*** Opening SUPPLIED DATA ***
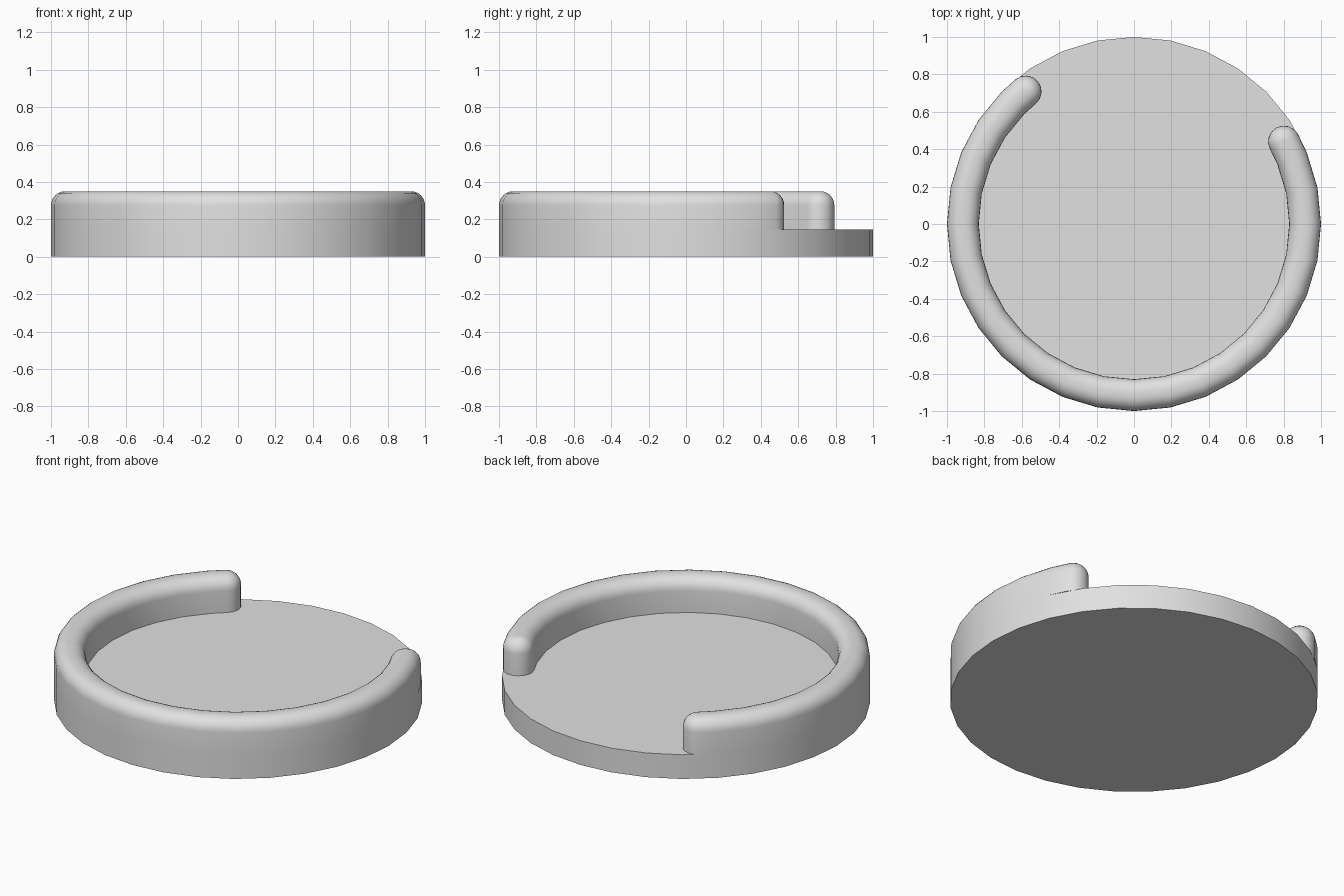
import bpy, bmesh
from math import sin, cos, pi, radians

if "Cube" in bpy.data.objects:
    bpy.data.objects.remove(bpy.data.objects["Cube"], do_unlink=True)

SIDES = 32
FLOOR = 0.145               # top of the base disc
TOP = 0.35                  # top of the rim
MID, HALF = 0.915, 0.085    # rim centre radius and half width
BEVEL = 0.075
START, END = -230.75, 28.8  # rim sweep in degrees, open at the back
CAP = 8                     # segments in each round end

grey = bpy.data.materials.new("light grey")
grey.use_nodes = True
grey.diffuse_color = (0.75, 0.75, 0.75, 1)
grey.node_tree.nodes["Principled BSDF"].inputs["Base Color"].default_value = (0.75, 0.75, 0.75, 1)


def fill(bm, loop, apex):
    """Close an outline with strips running across it, mirrored about the apex."""
    n = len(loop)
    for k in range(n // 2):
        ids = [apex - k, apex + k, apex + k + 1, apex - k - 1]
        corners = dict.fromkeys(loop[i % n] for i in ids)
        bm.faces.new(list(corners))


def loft(name, rings, apex):
    """Join stacked closed outlines, close both ends and shade smooth."""
    bm = bmesh.new()
    loops = [[bm.verts.new(p) for p in ring] for ring in rings]
    n = len(loops[0])
    for low, high in zip(loops, loops[1:]):
        for i in range(n):
            j = (i + 1) % n
            bm.faces.new((low[i], low[j], high[j], high[i]))
    fill(bm, loops[0], apex)
    fill(bm, loops[-1], apex)
    bmesh.ops.recalc_face_normals(bm, faces=bm.faces)
    mesh = bpy.data.meshes.new(name)
    bm.to_mesh(mesh)
    bm.free()
    mesh.materials.append(grey)
    obj = bpy.data.objects.new(name, mesh)
    bpy.context.collection.objects.link(obj)
    bpy.ops.object.select_all(action="DESELECT")
    obj.select_set(True)
    bpy.context.view_layer.objects.active = obj
    bpy.ops.object.shade_smooth_by_angle(angle=radians(35))


def circle(z):
    return [(cos(2 * pi * i / SIDES), sin(2 * pi * i / SIDES), z) for i in range(SIDES)]


# Rim corners line up with the corners of the disc
STEP = 360 / SIDES
CORNERS = [k * STEP for k in range(-SIDES, SIDES) if START + 2 < k * STEP < END - 2]


def rim_outline(w, z):
    """Curved bar of half width w with round ends."""
    def arc(r, angles):
        return [(r * cos(radians(a)), r * sin(radians(a)), z) for a in angles]

    def cap(deg, first):
        a = radians(deg)
        turns = [a + first + pi * k / CAP for k in range(CAP + 1)]
        return [(MID * cos(a) + w * cos(t), MID * sin(a) + w * sin(t), z) for t in turns]

    return (arc(MID + w, CORNERS) + cap(END, 0)
            + arc(MID - w, CORNERS[::-1]) + cap(START, pi))


# Flat base disc
loft("base_disc", [circle(0), circle(FLOOR)], 0)

# Rounded rim standing on the disc
rings = [rim_outline(HALF, FLOOR)]
for k in range(7):
    t = pi / 2 * k / 6
    rings.append(rim_outline(HALF - BEVEL * (1 - cos(t)), TOP - BEVEL * (1 - sin(t))))
loft("raised_rim", rings, len(CORNERS) + CAP // 2)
*** Closing SUPPLIED DATA ***
BRIEF
Nothing but a number is needed: the count of lines above that contain "SIDES".

RESPONSE TO THE TASK
4